● WORK REQUEST
Everything in the listing should be set down exactly, apart from the pictures.

Content starts

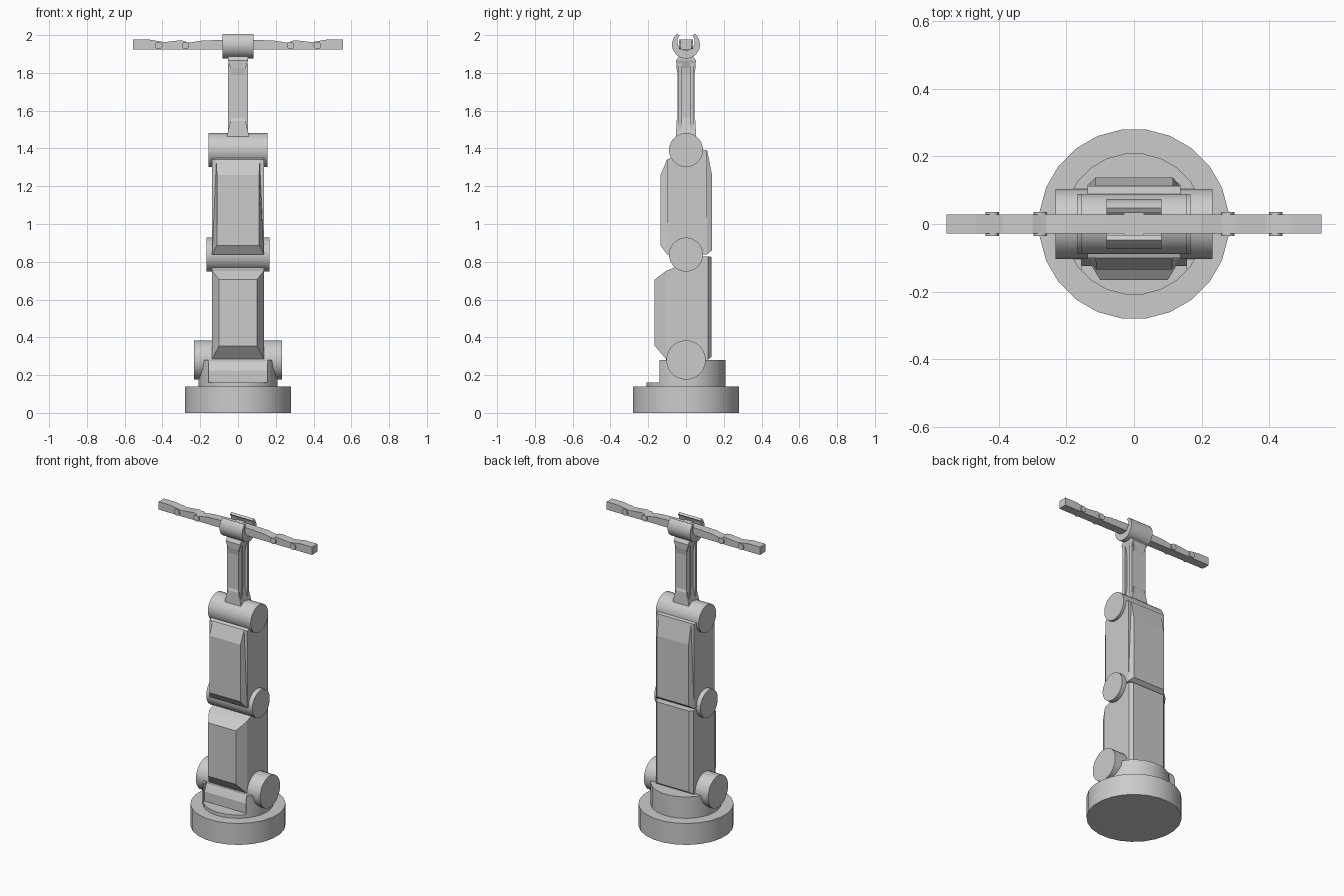
import bpy, bmesh, math

if "Cube" in bpy.data.objects:
    bpy.data.objects.remove(bpy.data.objects["Cube"])

grey = bpy.data.materials.new("machine_grey")
grey.diffuse_color = (0.6, 0.6, 0.6, 1)
grey.use_nodes = True
grey.node_tree.nodes["Principled BSDF"].inputs["Base Color"].default_value = grey.diffuse_color


def loft(name, rings, smooth=False):
    """Skin equal-length point rings into a closed solid with flat end caps."""
    bm = bmesh.new()
    vr = [[bm.verts.new(p) for p in r] for r in rings]
    n = len(rings[0])
    for a, b in zip(vr, vr[1:]):
        for i in range(n):
            j = (i + 1) % n
            bm.faces.new((a[i], a[j], b[j], b[i]))
    bm.faces.new(vr[0])
    bm.faces.new(vr[-1])
    bmesh.ops.recalc_face_normals(bm, faces=bm.faces)
    me = bpy.data.meshes.new(name)
    bm.to_mesh(me)
    bm.free()
    me.materials.append(grey)
    ob = bpy.data.objects.new(name, me)
    bpy.context.collection.objects.link(ob)
    if smooth:
        bpy.ops.object.select_all(action='DESELECT')
        ob.select_set(True)
        bpy.context.view_layer.objects.active = ob
        bpy.ops.object.shade_smooth_by_angle(angle=math.radians(30))
    return ob


def prism_x(name, yz, hx, smooth=False):
    return loft(name, [[(x, y, z) for y, z in yz] for x in (-hx, hx)], smooth)


def circle(r, n=24, cu=0, cv=0):
    return [(cu + r * math.cos(2 * math.pi * (i + .5) / n),
             cv + r * math.sin(2 * math.pi * (i + .5) / n)) for i in range(n)]


def disc(name, r, z0, z1):
    return loft(name, [[(x, y, z) for x, y in circle(r)] for z in (z0, z1)], True)


def joint(name, r, z, hx):
    return prism_x(name, circle(r, 32, 0, z), hx, True)


def panel(name, y0, y1, outer, inner):
    """Raised panel: (half x bottom, half x top, z0, z1) at y0 and at y1."""
    def ring(y, s):
        xb, xt, z0, z1 = s
        return [(-xb, y, z0), (xb, y, z0), (xt, y, z1), (-xt, y, z1)]
    return loft(name, [ring(y0, outer), ring(y1, inner)])


# Round base and turntable with a notch at the front
disc("base", 0.282, 0, 0.14)
turntable = disc("turntable", 0.21, 0.14, 0.28)
cutter = prism_x("notch_cutter", [(-.3, .162), (-.125, .162), (-.125, .225),
                                  (-.09, .3), (-.3, .3)], 0.155)
mod = turntable.modifiers.new("notch", 'BOOLEAN')
mod.operation = 'DIFFERENCE'
mod.object = cutter
mod.solver = 'EXACT'
cutter.hide_render = True
cutter.hide_set(True)

# Joints
joint("shoulder_joint", 0.104, 0.28, 0.232)
joint("elbow_joint", 0.09, 0.838, 0.167)
joint("wrist_joint", 0.09, 1.392, 0.155)

# Lower arm
prism_x("lower_arm", [(-.105, .28), (.117, .28), (.117, .828), (.07, .828),
                      (0, .79), (-.065, .768), (-.105, .752)], 0.137)
panel("lower_arm_front_panel", -.105, -.166,
      (.137, .137, .285, .752), (.1, .1, .355, .705))
panel("lower_arm_back_panel", .117, .134,
      (.137, .137, .282, .828), (.115, .115, .295, .826))

# Upper arm
prism_x("upper_arm", [(-.1, .838), (.112, .838), (.112, 1.39), (.05, 1.40),
                      (-.05, 1.36), (-.1, 1.342)], 0.137)
panel("upper_arm_front_panel", -.1, -.135,
      (.137, .114, .838, 1.342), (.112, .112, .887, 1.26))
panel("upper_arm_back_panel", .112, .138,
      (.137, .115, .84, 1.39), (.115, .115, .86, 1.26))

# Slim forearm, flared at both ends, with side rails
sections = [(1.44, .06, .055), (1.47, .058, .053), (1.545, .04, .05),
            (1.56, .036, .044), (1.79, .036, .044), (1.825, .04, .05),
            (1.865, .053, .052), (1.89, .053, .036)]
loft("forearm", [[(-x, -y, z), (x, -y, z), (x, y, z), (-x, y, z)]
                 for z, x, y in sections])
for s, side in ((-1, "left"), (1, "right")):
    for t, end in ((-1, "front"), (1, "back")):
        loft("forearm_rail_%s_%s" % (side, end),
             [[(s * .03, t * .022, z), (s * .052, t * .022, z),
               (s * .052, t * .042, z), (s * .03, t * .042, z)]
              for z in (1.5, 1.85)])

# Open-topped gripper cradle: crescent section
outer = [(.074 * math.cos(a), 1.95 + .074 * math.sin(a))
         for a in [math.radians(130 + 280 * i / 24) for i in range(25)]]
inner = [(.046 * math.cos(a), 1.966 + .046 * math.sin(a))
         for a in [math.radians(45 - 270 * i / 16) for i in range(17)]]
prism_x("gripper_cradle", outer + inner, 0.082, True)

# Finger bar with shallow dips along the top edge
half = [(.09, 1.975), (.13, 1.973), (.20, 1.97), (.26, 1.96),
        (.30, 1.973), (.39, 1.963), (.47, 1.976), (.555, 1.976)]
top = [(-x, z) for x, z in reversed(half)] + half
outline = top + [(.555, 1.925), (-.555, 1.925)]
loft("finger_bar", [[(x, y, z) for x, z in outline] for y in (-.028, .028)])

# Knuckle pins through the finger bar, and the centre clamp
for i, x in enumerate((-.42, -.278, .278, .42)):
    loft("knuckle_pin_%d" % i,
         [[(u, y, v) for u, v in circle(.02, 16, x, 1.945)] for y in (-.036, .036)], True)
loft("centre_clamp", [[(-.03, y, z), (.03, y, z), (.03, -y, z), (-.03, -y, z)]
                      for z, y in ((1.91, .036), (1.978, .036))])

Content ends

● SOLUTION TO THIS EXERCISE
import bpy, bmesh, math

if "Cube" in bpy.data.objects:
    bpy.data.objects.remove(bpy.data.objects["Cube"])

grey = bpy.data.materials.new("machine_grey")
grey.diffuse_color = (0.6, 0.6, 0.6, 1)
grey.use_nodes = True
grey.node_tree.nodes["Principled BSDF"].inputs["Base Color"].default_value = grey.diffuse_color


def loft(name, rings, smooth=False):
    """Skin equal-length point rings into a closed solid with flat end caps."""
    bm = bmesh.new()
    vr = [[bm.verts.new(p) for p in r] for r in rings]
    n = len(rings[0])
    for a, b in zip(vr, vr[1:]):
        for i in range(n):
            j = (i + 1) % n
            bm.faces.new((a[i], a[j], b[j], b[i]))
    bm.faces.new(vr[0])
    bm.faces.new(vr[-1])
    bmesh.ops.recalc_face_normals(bm, faces=bm.faces)
    me = bpy.data.meshes.new(name)
    bm.to_mesh(me)
    bm.free()
    me.materials.append(grey)
    ob = bpy.data.objects.new(name, me)
    bpy.context.collection.objects.link(ob)
    if smooth:
        bpy.ops.object.select_all(action='DESELECT')
        ob.select_set(True)
        bpy.context.view_layer.objects.active = ob
        bpy.ops.object.shade_smooth_by_angle(angle=math.radians(30))
    return ob


def prism_x(name, yz, hx, smooth=False):
    return loft(name, [[(x, y, z) for y, z in yz] for x in (-hx, hx)], smooth)


def circle(r, n=24, cu=0, cv=0):
    return [(cu + r * math.cos(2 * math.pi * (i + .5) / n),
             cv + r * math.sin(2 * math.pi * (i + .5) / n)) for i in range(n)]


def disc(name, r, z0, z1):
    return loft(name, [[(x, y, z) for x, y in circle(r)] for z in (z0, z1)], True)


def joint(name, r, z, hx):
    return prism_x(name, circle(r, 32, 0, z), hx, True)


def panel(name, y0, y1, outer, inner):
    """Raised panel: (half x bottom, half x top, z0, z1) at y0 and at y1."""
    def ring(y, s):
        xb, xt, z0, z1 = s
        return [(-xb, y, z0), (xb, y, z0), (xt, y, z1), (-xt, y, z1)]
    return loft(name, [ring(y0, outer), ring(y1, inner)])


# Round base and turntable with a notch at the front
disc("base", 0.282, 0, 0.14)
turntable = disc("turntable", 0.21, 0.14, 0.28)
cutter = prism_x("notch_cutter", [(-.3, .162), (-.125, .162), (-.125, .225),
                                  (-.09, .3), (-.3, .3)], 0.155)
mod = turntable.modifiers.new("notch", 'BOOLEAN')
mod.operation = 'DIFFERENCE'
mod.object = cutter
mod.solver = 'EXACT'
cutter.hide_render = True
cutter.hide_set(True)

# Joints
joint("shoulder_joint", 0.104, 0.28, 0.232)
joint("elbow_joint", 0.09, 0.838, 0.167)
joint("wrist_joint", 0.09, 1.392, 0.155)

# Lower arm
prism_x("lower_arm", [(-.105, .28), (.117, .28), (.117, .828), (.07, .828),
                      (0, .79), (-.065, .768), (-.105, .752)], 0.137)
panel("lower_arm_front_panel", -.105, -.166,
      (.137, .137, .285, .752), (.1, .1, .355, .705))
panel("lower_arm_back_panel", .117, .134,
      (.137, .137, .282, .828), (.115, .115, .295, .826))

# Upper arm
prism_x("upper_arm", [(-.1, .838), (.112, .838), (.112, 1.39), (.05, 1.40),
                      (-.05, 1.36), (-.1, 1.342)], 0.137)
panel("upper_arm_front_panel", -.1, -.135,
      (.137, .114, .838, 1.342), (.112, .112, .887, 1.26))
panel("upper_arm_back_panel", .112, .138,
      (.137, .115, .84, 1.39), (.115, .115, .86, 1.26))

# Slim forearm, flared at both ends, with side rails
sections = [(1.44, .06, .055), (1.47, .058, .053), (1.545, .04, .05),
            (1.56, .036, .044), (1.79, .036, .044), (1.825, .04, .05),
            (1.865, .053, .052), (1.89, .053, .036)]
loft("forearm", [[(-x, -y, z), (x, -y, z), (x, y, z), (-x, y, z)]
                 for z, x, y in sections])
for s, side in ((-1, "left"), (1, "right")):
    for t, end in ((-1, "front"), (1, "back")):
        loft("forearm_rail_%s_%s" % (side, end),
             [[(s * .03, t * .022, z), (s * .052, t * .022, z),
               (s * .052, t * .042, z), (s * .03, t * .042, z)]
              for z in (1.5, 1.85)])

# Open-topped gripper cradle: crescent section
outer = [(.074 * math.cos(a), 1.95 + .074 * math.sin(a))
         for a in [math.radians(130 + 280 * i / 24) for i in range(25)]]
inner = [(.046 * math.cos(a), 1.966 + .046 * math.sin(a))
         for a in [math.radians(45 - 270 * i / 16) for i in range(17)]]
prism_x("gripper_cradle", outer + inner, 0.082, True)

# Finger bar with shallow dips along the top edge
half = [(.09, 1.975), (.13, 1.973), (.20, 1.97), (.26, 1.96),
        (.30, 1.973), (.39, 1.963), (.47, 1.976), (.555, 1.976)]
top = [(-x, z) for x, z in reversed(half)] + half
outline = top + [(.555, 1.925), (-.555, 1.925)]
loft("finger_bar", [[(x, y, z) for x, z in outline] for y in (-.028, .028)])

# Knuckle pins through the finger bar, and the centre clamp
for i, x in enumerate((-.42, -.278, .278, .42)):
    loft("knuckle_pin_%d" % i,
         [[(u, y, v) for u, v in circle(.02, 16, x, 1.945)] for y in (-.036, .036)], True)
loft("centre_clamp", [[(-.03, y, z), (.03, y, z), (.03, -y, z), (-.03, -y, z)]
                      for z, y in ((1.91, .036), (1.978, .036))])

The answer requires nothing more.